Tourism officials estimate at least 40% of all the visitors travel from outside the area just for Mardi Gras parades, some from destinations far and wide. That includes Teresa Medina and her three small children, who didn’t let the wet conditions dampen their spirits. “No, we didn’t care about the rain. We flew all the way from California here to see this [on] the first day [of their trip]. We came to visit my friend, my friend Emily. That’s the only friend I have here. She told me about it and I brought my kids. I flew with my two boys and my baby girl.”
Centaur’s 500+ members each bring their own haul of cups, beads, doubloons, not to mention the 43,000 specialty items ranging from toys to footballs. In all, it totals more than 2,000,000 beads alone. As for the most unique throw people came across: “Best part was the plunger. They threw a plunger.” “A real plunger?” “A real plunger, that works,” said a smiling Chris Hansche.
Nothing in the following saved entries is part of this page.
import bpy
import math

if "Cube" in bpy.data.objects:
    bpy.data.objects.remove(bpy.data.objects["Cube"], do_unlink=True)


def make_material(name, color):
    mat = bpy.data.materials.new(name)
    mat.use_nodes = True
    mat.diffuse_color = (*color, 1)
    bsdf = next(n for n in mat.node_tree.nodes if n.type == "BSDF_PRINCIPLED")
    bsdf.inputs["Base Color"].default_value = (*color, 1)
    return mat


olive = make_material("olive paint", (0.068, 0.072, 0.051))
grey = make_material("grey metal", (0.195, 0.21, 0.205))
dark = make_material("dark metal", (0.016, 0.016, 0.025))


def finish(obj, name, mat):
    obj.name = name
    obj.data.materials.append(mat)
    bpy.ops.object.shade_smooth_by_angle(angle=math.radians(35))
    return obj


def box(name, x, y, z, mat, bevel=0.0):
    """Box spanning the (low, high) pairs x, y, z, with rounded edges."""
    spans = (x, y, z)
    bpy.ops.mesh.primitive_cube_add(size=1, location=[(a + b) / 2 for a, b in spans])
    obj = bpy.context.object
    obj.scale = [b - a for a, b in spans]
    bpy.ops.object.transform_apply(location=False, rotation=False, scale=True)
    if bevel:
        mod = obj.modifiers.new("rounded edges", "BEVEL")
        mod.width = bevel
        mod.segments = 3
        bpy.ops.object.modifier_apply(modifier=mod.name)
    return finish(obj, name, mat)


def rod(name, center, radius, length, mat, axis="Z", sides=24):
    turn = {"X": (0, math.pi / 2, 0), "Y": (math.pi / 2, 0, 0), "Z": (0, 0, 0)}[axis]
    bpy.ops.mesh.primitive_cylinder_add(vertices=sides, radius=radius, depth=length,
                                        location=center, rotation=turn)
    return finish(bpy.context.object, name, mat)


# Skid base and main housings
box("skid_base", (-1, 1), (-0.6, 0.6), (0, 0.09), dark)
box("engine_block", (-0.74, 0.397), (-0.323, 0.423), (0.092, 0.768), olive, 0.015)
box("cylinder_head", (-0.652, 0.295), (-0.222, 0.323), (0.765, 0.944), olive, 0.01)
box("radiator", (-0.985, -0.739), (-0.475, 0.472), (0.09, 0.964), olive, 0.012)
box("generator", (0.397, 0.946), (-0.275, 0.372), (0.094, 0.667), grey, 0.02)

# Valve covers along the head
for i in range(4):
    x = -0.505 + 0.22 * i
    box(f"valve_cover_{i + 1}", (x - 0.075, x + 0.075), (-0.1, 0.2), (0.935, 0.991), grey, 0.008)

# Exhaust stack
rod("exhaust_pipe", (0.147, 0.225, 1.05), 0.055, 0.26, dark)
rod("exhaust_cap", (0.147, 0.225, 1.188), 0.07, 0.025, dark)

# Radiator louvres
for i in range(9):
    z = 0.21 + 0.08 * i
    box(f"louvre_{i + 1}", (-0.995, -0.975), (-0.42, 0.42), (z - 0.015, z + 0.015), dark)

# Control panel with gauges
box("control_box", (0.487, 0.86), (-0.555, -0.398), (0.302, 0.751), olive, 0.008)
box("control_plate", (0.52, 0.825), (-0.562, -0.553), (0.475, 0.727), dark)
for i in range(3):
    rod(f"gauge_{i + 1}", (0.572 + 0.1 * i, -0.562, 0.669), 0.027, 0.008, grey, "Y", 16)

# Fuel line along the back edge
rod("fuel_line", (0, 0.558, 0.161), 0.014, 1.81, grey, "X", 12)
For Hansche, the Centaur Parade was a real family affair, joined by his wife Sara, their 6-year-old triplets Jackson. Beau and Rhett, along with daughter Sadie and boyfriend Aiden. Hansche described why the rain didn’t scare them off: “No, not really. I mean, I was watching the radar. We came out a little bit later. But we live right over here. So, we were able to practically walk up here. So, we just waited till the rain cleared and came out. It’s really hard to make Louisianans not come out to a parade.”
African American Parade Celebration
Hours earlier, the weather conditions were far less cooperative for the 36th annual African American Parade Celebration in downtown Shreveport. Despite the rain and cold conditions on Saturday morning, many parade-goers braved the harsh conditions to show their support. This year’s theme was African Americans and the Arts.
The parade is a kickoff event for Black History Month. Organizers describe the parade as the largest of its kind in the country in February. Longtime faith leader Bishop Larry Brandon explained why the African American Parade Celebration is so important. “It is the largest African American History parade in the country. And I am certainly grateful to God, to be a part of this history making opportunity uniting everyone. And that’s what’s so important.”